  5. Tyler, there might be 4 seasons in Oregon, but they blur and overlap a lot of the time. Growing up in the mountains of Northern California I was exposed to clear-cut seasons with one ending and the next beginning. When you started wearing shorts, it was time to wear shorts. When you took out your winter coat it was because there was rain and snow. Living in Portland has taught me the value of keeping my "winter coat" by the front door for 8 months out of the year.

  6. before i moved i was warned about the 9 months of rain. well, i've lived here for almost a year now and i don't think we've had a solid week of rain yet. maybe a week of snow, but not rain. and as for the heat... i'm looking forward to the 20 degree drop. heat is part of why i left georgia.

  7. Aaron,

    I am Lucy Pevensey, jumping out of a wardrobe to frighten an unsuspecting friend, in an Embassy Suites.

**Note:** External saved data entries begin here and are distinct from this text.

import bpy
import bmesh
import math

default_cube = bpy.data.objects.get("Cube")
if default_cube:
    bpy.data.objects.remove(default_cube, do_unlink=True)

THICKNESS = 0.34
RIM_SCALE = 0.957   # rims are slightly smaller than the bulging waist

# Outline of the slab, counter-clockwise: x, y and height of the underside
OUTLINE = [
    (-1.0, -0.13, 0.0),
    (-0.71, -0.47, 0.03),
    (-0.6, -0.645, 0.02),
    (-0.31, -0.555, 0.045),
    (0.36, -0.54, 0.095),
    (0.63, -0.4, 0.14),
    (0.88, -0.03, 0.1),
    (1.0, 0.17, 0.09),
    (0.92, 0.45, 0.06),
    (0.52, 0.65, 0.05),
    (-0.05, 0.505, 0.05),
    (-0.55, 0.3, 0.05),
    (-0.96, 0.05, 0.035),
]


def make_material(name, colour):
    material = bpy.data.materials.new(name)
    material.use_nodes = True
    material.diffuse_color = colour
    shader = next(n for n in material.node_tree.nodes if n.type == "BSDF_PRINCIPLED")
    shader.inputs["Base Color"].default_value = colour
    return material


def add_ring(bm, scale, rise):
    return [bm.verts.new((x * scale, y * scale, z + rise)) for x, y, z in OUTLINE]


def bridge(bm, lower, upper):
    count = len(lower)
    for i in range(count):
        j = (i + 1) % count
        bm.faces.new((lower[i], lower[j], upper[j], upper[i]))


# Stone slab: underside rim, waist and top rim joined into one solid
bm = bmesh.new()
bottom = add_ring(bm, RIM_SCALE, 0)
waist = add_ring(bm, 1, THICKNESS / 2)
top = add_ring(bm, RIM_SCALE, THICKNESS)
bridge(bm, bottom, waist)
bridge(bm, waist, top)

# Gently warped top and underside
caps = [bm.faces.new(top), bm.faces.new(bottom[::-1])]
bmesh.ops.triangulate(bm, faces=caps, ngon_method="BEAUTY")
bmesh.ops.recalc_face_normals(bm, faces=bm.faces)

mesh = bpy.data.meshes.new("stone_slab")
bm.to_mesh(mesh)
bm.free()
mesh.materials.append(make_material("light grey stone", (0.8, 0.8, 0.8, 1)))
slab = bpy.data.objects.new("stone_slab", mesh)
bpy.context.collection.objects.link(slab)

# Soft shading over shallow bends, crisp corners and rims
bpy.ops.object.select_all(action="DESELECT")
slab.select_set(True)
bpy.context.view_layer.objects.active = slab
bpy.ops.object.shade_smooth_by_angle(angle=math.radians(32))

  8. Ok, I have to say, Tyler, you are wrong. There is no such thing as 4 seasons in Portland. There is summer- which is awesome. But only from the middle to end of June until maybe Oct- but there is at least a few weeks of 60 degree weather there in "summer".

    Then there is the rain season. (Some call this fall, winter and spring.) Fall is fun, crisp weather. Winter is largely dark, cold and wet- and occasionally a fun snow day or two. Spring, as far as I can tell- is just one continuation of winter- sure, it maybe a little less dark, but it is still wet, cold and drags on clear through the end of June. Spring should actually be a time of warming temperatures and increasing sunshine and outdoor activities. Sunny days should be a given, not a random occurrence. It feels like winter will never end, and you are stuck in your house forever in gray drizzle.

    It is the Spring time weather that makes me loathe to return to Portland.

  9. we've been having a pretty nice spring this year, actually.

  10. I hate to bring up statistical analysishere, but the article says it weighted depression, suicide and unemployment heavily to determine the score. They also ranked only 50 cities.

    The depression rate is interesting because they get this from treatment reecords based on filed insurance claims. I think you could make an arguement that Portlanders are aware of resource, not to proud to seek help or various other things. But to say Portlanders are more depressed because we have higher treatment rates is poor science especially when discussing one of the most under diagnosed causes of suffering.

    If you want reasons to dog portland at least be honest that you just don't like it, don't create some random formula and let this masquerade as legitimate analysis.

  11. Sure, the city as a whole might be unhappy, but I bet the umbrella manufactures wear a big smile almost every day.

  12. To balance my lovely wife's whining above, I should mention she only lived in Portland for four years. June is not always so bad, and Mindy saw some bad springs. Growing up there, I'd say bad weather usually starts to tail off around mid-May.

  13. @bryan:

    Real Portlanders do not carry umbrellas.

    Does that make our logo a bit hypocritical? yes it does.